The Financial Times's "Observer" commented Friday on the fact that Colin Powell is scheduled to receive a French literary award Thursday at the home of the author of La Démocratie en Amérique.[1]  --  "Most French people seem quickly to have forgotten Mr. Powell's famous speech at the U.N. in the build-up to the war, when he claimed Saddam Hussein had chemical weapons and was seeking nuclear capability.  'He was just a soldier following orders' seems to be how this is remembered by most of France.  As Alexis de Tocqueville himself argued:  'I know of no country in which there is so little independence of mind and real freedom of discussion as in America.'" ...

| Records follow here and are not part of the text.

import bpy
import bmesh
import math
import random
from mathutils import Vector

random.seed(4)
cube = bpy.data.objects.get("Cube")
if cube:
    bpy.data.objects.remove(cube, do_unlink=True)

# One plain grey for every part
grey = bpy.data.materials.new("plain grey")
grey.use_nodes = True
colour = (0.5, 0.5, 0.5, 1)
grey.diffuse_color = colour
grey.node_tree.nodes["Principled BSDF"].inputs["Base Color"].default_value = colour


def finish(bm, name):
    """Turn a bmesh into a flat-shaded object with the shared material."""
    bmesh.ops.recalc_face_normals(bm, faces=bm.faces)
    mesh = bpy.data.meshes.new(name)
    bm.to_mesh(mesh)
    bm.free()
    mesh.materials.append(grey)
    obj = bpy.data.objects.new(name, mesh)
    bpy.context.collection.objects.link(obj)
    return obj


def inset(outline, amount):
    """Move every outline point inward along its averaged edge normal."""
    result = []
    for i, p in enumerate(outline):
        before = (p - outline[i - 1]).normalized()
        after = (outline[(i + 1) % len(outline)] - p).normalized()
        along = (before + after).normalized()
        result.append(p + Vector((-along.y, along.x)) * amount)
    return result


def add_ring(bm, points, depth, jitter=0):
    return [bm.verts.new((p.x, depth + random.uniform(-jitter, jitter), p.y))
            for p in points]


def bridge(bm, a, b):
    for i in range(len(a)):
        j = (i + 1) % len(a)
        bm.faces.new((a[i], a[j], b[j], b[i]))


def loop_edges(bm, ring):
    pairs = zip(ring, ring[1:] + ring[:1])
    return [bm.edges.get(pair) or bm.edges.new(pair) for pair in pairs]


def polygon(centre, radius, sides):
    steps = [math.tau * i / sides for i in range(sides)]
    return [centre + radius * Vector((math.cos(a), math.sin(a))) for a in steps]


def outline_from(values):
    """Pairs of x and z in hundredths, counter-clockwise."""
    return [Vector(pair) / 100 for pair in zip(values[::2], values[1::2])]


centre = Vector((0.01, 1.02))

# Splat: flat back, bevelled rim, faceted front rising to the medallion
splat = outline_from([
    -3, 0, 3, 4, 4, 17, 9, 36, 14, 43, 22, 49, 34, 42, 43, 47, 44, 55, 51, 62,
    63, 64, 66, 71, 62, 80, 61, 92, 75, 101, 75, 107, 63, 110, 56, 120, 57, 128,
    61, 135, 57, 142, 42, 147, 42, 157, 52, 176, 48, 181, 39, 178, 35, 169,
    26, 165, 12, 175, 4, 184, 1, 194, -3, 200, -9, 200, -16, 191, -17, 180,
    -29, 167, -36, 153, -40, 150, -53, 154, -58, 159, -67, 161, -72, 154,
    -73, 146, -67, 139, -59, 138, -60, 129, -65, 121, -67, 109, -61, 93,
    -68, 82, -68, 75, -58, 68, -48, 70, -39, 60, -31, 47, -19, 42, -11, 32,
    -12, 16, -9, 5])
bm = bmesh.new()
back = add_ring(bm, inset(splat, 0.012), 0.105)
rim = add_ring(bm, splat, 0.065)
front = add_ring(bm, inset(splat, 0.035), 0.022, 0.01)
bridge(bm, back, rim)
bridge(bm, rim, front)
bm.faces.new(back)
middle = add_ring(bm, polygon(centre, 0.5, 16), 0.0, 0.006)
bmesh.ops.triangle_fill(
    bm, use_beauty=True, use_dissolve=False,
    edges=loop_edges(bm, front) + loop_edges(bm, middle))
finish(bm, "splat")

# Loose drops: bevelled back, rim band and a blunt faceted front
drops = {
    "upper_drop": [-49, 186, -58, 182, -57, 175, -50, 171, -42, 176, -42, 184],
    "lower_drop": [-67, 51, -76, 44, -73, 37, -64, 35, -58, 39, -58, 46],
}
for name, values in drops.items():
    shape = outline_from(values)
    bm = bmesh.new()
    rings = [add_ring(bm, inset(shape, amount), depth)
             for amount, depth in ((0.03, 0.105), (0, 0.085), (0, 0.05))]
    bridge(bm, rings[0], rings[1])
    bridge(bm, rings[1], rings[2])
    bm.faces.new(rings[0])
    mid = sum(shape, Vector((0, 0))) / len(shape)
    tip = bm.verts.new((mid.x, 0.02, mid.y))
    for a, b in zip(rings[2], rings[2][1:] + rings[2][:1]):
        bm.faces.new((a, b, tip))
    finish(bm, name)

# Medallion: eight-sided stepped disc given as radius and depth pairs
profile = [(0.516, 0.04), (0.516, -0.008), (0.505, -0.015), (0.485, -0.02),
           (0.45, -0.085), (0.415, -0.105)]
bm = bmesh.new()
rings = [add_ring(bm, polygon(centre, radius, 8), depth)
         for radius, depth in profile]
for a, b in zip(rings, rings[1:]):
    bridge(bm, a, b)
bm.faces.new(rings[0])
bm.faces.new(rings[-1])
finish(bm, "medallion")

1.

Comment & analysis

Observer

FRANCE HONORS ITS AMERICAN WAR HERO

Financial Times (UK)
November 24, 2006

http://www.ft.com/cms/s/1ede7e98-7b61-11db-bf9b-0000779e2340.html

There is likely to be an ambience of schadenfreude at the château de Tocqueville in northern France next week, when Colin Powell is awarded a prestigious French literary award in honor of his life's work.

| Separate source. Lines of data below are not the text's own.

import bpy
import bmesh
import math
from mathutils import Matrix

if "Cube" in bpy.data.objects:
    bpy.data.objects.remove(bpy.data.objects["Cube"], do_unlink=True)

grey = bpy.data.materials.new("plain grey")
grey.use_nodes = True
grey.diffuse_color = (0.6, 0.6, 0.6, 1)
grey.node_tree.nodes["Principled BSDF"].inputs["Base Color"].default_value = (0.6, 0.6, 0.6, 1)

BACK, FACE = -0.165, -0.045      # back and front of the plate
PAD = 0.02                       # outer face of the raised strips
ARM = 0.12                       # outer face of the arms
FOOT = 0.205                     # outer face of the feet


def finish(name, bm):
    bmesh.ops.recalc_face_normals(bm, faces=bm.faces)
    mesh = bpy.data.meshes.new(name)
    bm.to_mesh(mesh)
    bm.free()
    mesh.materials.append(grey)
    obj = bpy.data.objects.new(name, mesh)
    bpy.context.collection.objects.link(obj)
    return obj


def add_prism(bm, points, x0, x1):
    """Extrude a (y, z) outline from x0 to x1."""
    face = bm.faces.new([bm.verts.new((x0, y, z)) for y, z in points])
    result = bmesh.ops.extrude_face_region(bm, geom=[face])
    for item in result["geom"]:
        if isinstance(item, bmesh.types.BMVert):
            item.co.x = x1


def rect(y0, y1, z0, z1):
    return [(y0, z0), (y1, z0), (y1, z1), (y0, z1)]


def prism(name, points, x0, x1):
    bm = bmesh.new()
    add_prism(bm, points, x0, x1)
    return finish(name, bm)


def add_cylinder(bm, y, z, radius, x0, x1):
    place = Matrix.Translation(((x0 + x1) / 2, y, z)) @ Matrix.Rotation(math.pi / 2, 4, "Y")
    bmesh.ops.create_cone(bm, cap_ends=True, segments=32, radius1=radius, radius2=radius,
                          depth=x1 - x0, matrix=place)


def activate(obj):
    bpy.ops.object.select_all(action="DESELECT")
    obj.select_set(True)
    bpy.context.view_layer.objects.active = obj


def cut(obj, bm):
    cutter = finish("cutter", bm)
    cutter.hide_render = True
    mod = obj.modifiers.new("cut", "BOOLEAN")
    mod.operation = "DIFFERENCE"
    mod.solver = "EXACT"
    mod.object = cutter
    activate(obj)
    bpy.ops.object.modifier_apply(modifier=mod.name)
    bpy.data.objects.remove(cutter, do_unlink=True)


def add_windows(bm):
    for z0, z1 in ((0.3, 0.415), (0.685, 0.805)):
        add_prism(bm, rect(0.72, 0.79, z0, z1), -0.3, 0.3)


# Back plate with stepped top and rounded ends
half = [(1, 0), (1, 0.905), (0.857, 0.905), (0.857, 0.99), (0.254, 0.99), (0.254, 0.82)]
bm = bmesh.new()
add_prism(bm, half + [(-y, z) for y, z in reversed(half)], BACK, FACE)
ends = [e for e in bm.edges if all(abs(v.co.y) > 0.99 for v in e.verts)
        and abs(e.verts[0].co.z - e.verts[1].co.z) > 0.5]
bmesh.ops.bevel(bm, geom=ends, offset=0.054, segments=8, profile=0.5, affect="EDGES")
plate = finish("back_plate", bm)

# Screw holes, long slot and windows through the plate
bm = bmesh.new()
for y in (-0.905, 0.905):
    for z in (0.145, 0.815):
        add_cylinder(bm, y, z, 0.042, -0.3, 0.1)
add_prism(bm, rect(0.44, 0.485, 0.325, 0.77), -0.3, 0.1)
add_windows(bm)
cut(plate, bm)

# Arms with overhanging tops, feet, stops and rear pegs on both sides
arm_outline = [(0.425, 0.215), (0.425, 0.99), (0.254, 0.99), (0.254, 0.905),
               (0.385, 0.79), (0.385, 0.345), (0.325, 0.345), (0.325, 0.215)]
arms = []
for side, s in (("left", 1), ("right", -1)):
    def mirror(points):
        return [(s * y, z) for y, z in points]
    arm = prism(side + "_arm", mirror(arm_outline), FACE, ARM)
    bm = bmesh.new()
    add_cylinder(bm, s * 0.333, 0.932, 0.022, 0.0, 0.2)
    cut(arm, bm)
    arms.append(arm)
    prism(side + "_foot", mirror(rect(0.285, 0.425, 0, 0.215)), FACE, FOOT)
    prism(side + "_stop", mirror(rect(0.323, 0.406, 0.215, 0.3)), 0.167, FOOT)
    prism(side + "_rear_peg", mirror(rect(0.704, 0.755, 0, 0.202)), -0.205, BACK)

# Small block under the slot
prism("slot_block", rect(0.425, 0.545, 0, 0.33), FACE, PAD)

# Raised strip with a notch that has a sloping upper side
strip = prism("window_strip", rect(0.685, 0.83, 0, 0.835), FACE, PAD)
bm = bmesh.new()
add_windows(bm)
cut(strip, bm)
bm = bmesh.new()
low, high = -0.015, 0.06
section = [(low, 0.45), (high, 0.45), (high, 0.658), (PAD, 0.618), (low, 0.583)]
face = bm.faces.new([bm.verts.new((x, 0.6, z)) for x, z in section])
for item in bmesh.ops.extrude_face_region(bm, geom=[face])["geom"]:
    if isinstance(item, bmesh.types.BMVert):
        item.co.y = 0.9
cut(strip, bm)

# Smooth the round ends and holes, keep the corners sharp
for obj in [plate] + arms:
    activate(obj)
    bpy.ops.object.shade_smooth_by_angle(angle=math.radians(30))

The former U.S. secretary of state has always had a special place in French people's hearts as one of their few allies across the Atlantic when they struggled to stop George W. Bush, U.S. president, from embarking on a war in Iraq.

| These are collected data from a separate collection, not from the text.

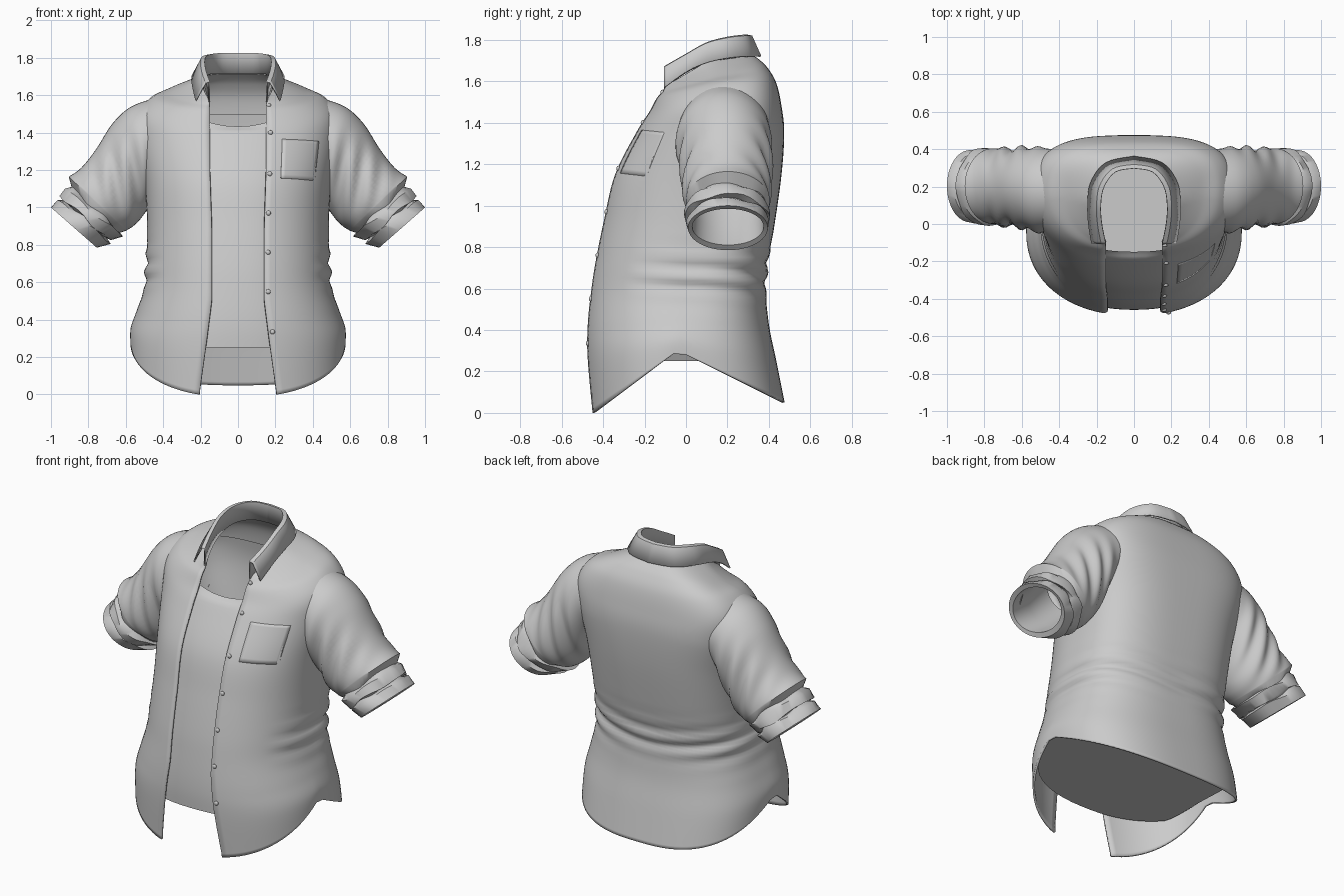
import bpy, bmesh
from math import sin, cos, asin, pi, exp

if "Cube" in bpy.data.objects:
    bpy.data.objects.remove(bpy.data.objects["Cube"])

# Torso sections: half width, front y, side y, back y, front z, side z, back z
BODY = [(.57, -.465, -.04, .47, -.015, .30, .05), (.567, -.482, -.03, .43, .25, .36, .25),
        (.535, -.482, -.02, .395, .40, .45, .42), (.495, -.465, 0, .38, .58, .57, .58),
        (.485, -.445, .02, .385, .72, .70, .70), (.48, -.405, .05, .42, .92, .90, .90),
        (.49, -.35, .08, .455, 1.15, 1.10, 1.15), (.52, -.24, .13, .468, 1.36, 1.32, 1.35),
        (.525, -.18, .16, .455, 1.45, 1.49, 1.48), (.46, -.15, .17, .43, 1.51, 1.585, 1.59),
        (.36, -.13, .16, .39, 1.54, 1.62, 1.66), (.25, -.142, .13, .35, 1.547, 1.665, 1.70),
        (.19, -.19, .10, .32, 1.516, 1.69, 1.72)]
# Front opening half width against height
OPEN = [(0, .205), (.3, .165), (.5, .14), (.9, .14), (1.2, .15), (2, .152)]


def spline(pts, t):
    """Catmull-Rom through a list of tuples, t in index units."""
    n = len(pts) - 1
    i = min(int(t), n - 1)
    f = t - i
    p = [pts[max(0, min(n, i + k))] for k in (-1, 0, 1, 2)]
    return [b + .5 * f * (c - a + f * (2 * a - 5 * b + 4 * c - d + f * (3 * (b - c) + d - a)))
            for a, b, c, d in zip(*p)]


def opening(z):
    for (z0, x0), (z1, x1) in zip(OPEN, OPEN[1:]):
        if z <= z1:
            return x0 + (x1 - x0) * max(0, z - z0) / (z1 - z0)
    return OPEN[-1][1]


def torso(t, s, inset=0, is_open=True):
    """Point on the torso: t up the sections, s from front edge (0) to centre back (1)."""
    w, yf, yc, yb, zf, zs, zb = spline(BODY, t)
    w, yf, yb = w - inset, yf + inset, yb - inset
    a0 = asin(min(1, opening(max(0, zf)) / w) ** (1 / .89)) if is_open else 0
    a = a0 + (pi - a0) * s
    front = a < pi / 2
    e = .89 if front else .74 - .12 * max(0, min(1, (t - 4) / 3))
    x = w * max(0, sin(a)) ** e
    c = abs(cos(a)) ** e
    y = yc + ((yf if front else yb) - yc) * c
    z = zs + ((zf if front else zb) - zs) * c
    if is_open:  # waist creases round sides and back
        m = max(0, min(1, (a - .9) / .7)) * exp(-((z - .68) / .10) ** 2)
        k = 1 + .025 * m * sin(62 * z + 3.2 * a + .8 * sin(2 * a))
        x, y = x * k, y * k
    return x, y, max(0, z)


def make(name, rows, closed=False, mirror=True, thick=.012, cap=False, angle=40):
    """Loft rows of points into a mesh object."""
    bm = bmesh.new()
    vs = [[bm.verts.new(p) for p in r] for r in rows]
    n = len(rows[0])
    for r, q in zip(vs, vs[1:]):
        for i in range(n if closed else n - 1):
            j = (i + 1) % n
            bm.faces.new((r[i], r[j], q[j], q[i]))
    if cap:
        bm.faces.new(vs[0])
    bmesh.ops.recalc_face_normals(bm, faces=bm.faces)
    me = bpy.data.meshes.new(name)
    bm.to_mesh(me)
    bm.free()
    ob = bpy.data.objects.new(name, me)
    bpy.context.collection.objects.link(ob)
    bpy.ops.object.select_all(action='DESELECT')
    ob.select_set(True)
    bpy.context.view_layer.objects.active = ob
    bpy.ops.object.shade_smooth_by_angle(angle=angle * pi / 180)
    if mirror:
        ob.modifiers.new("Mirror", 'MIRROR').merge_threshold = .0005
    if thick:
        m = ob.modifiers.new("Cloth", 'SOLIDIFY')
        m.thickness, m.offset = thick, 0
    return ob


# Open shirt body
top = len(BODY) - 1
make("shirt_body", [[torso(top * i / 84, j / 44) for j in range(45)] for i in range(85)], angle=55)

# Undershirt with a scooped neckline, closed underneath
rows = []
for i in range(41):
    half = [torso(1 + 7.15 * i / 40, j / 32, .025, False) for j in range(33)]
    if i == 0:
        half = [(x, y, .25 + .06 * max(0, 1 - ((y + .02) / .25) ** 2)) for x, y, z in half]
    if i > 36:
        half = [(x, y, z - .007 * (i - 36) * max(0, 1 - (x / .18) ** 2) * (y < 0)) for x, y, z in half]
    rows.append(half + [(-x, y, z) for x, y, z in half[-2:0:-1]])
make("undershirt", rows, closed=True, mirror=False, thick=0, cap=True)

# Sleeve: outer x,z / inner x,z / front y, back y
ARM = [(.44, 1.585, .42, 1.16, -.03, .40), (.57, 1.54, .45, 1.08, -.045, .41),
       (.67, 1.45, .48, 1.00, -.025, .41), (.76, 1.31, .52, .94, -.015, .405),
       (.84, 1.21, .56, .90, -.01, .405), (.905, 1.165, .60, .875, 0, .405)]
CUFF = [(.89, 1.11, .63, .865, .015, .39), (.925, 1.10, .615, .845, -.01, .405),
        (.955, 1.06, .68, .825, -.005, .405), (.925, 1.04, .70, .835, .02, .385),
        (.965, 1.04, .68, .805, 0, .40), (1.0, 1.0, .755, .785, .01, .395),
        (.975, .985, .775, .81, .03, .375), (.87, 1.08, .66, .89, .035, .37),
        (.72, 1.27, .53, 1.02, .02, .38)]


def arm_ring(sec, fold, ripple, phase):
    xo, zo, xi, zi, y0, y1 = sec
    ring = []
    for j in range(48):
        b = 2 * pi * j / 48
        c, s = cos(b), sin(b)
        cx, cy, cz = (xo + xi) / 2, (y0 + y1) / 2, (zo + zi) / 2
        u = c * (1 - ripple * (1 + sin(5 * b + phase)) * abs(s))
        x, z = cx + u * (xo - xi) / 2, cz + u * (zo - zi) / 2
        # hanging folds on front and back, fading towards the shoulder top
        low = max(0, min(1, (1.45 - z) / .2))
        y = cy + s * (y1 - y0) / 2 + fold * low * s * sin(58 * (x - .12 * z)) * .014
        if ripple:
            d = .07 * ripple * sin(4 * b + phase) * abs(s)
            x, z = x + d, z - d
        ring.append((x, y, z))
    return ring


rows = []
for i in range(31):
    t = i / 6
    rows.append(arm_ring(spline(ARM, t), sin(pi * min(1, t / 5)), 0, 0))
for k, sec in enumerate(CUFF):
    rows.append(arm_ring(sec, 0, .10 if k < 5 else 0, k * 1.7))
make("sleeve", rows, closed=True, thick=0, angle=50)

# Collar: fold line and lower edge from front tip to centre back
FOLD = [(.153, -.105, 1.67), (.174, 0, 1.73), (.18, .10, 1.785),
        (.162, .20, 1.812), (.10, .28, 1.822), (0, .30, 1.822)]
EDGE = [(.225, -.105, 1.57), (.242, 0, 1.645), (.246, .10, 1.69),
        (.23, .22, 1.715), (.15, .325, 1.72), (0, .36, 1.72)]
rows = [[], [], [], []]
for i in range(26):
    f, e = spline(FOLD, i / 5), spline(EDGE, i / 5)
    f[0], e[0] = max(0, f[0]), max(0, e[0])
    rows[0].append((f[0], f[1], e[2] - .005))
    rows[1].append(f)
    rows[2].append([a + (b - a) * k for a, b, k in zip(f, e, (.28, .28, .04))])
    rows[3].append(e)
make("collar", rows, thick=.008)


def find(z, s):
    """Section parameter where the torso reaches height z."""
    lo, hi = 0, 10
    for _ in range(30):
        mid = (lo + hi) / 2
        lo, hi = (mid, hi) if torso(mid, s)[2] < z else (lo, mid)
    return lo


# Chest pocket on one side, lying almost flush
t0, t1 = find(1.15, .15), find(1.36, .15)
rows = []
for i in range(11):
    pts = [torso(t0 + (t1 - t0) * i / 10, .06 + .18 * j / 10) for j in range(11)]
    rows.append([(x, y - .007, z) for x, y, z in pts])
make("chest_pocket", rows, mirror=False, thick=.003)

# Buttons down the placket
for z in (1.555, 1.40, 1.18, .97, .76, .55, .335):
    s = .015
    x, y, z = torso(find(z, s), s)
    bpy.ops.mesh.primitive_uv_sphere_add(segments=12, ring_count=8, radius=.013, location=(x, y - .008, z))
    bpy.context.object.name = "button"
    bpy.context.object.scale.y = .7
    bpy.ops.object.shade_smooth()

"I told you so" is likely to be a common refrain about the situation in Iraq, as Valéry Giscard d'Estaing, former French president, awards Mr. Powell with the prix de Tocqueville next Thursday at the French historian's former family residence.

Mr. Powell is popular in France, not least for inventing the Pottery Barn rule by warning Bush that if he invaded Iraq it could have a huge cost, mistakenly comparing the invasion to a "you break it, you own it" rule at the U.S. home furnishing retailer.

Most French people seem quickly to have forgotten Mr. Powell's famous speech at the U.N. in the build-up to the war, when he claimed Saddam Hussein had chemical weapons and was seeking nuclear capability.

"He was just a soldier following orders" seems to be how this is remembered by most of France. As Alexis de Tocqueville himself argued: "I know of no country in which there is so little independence of mind and real freedom of discussion as in America."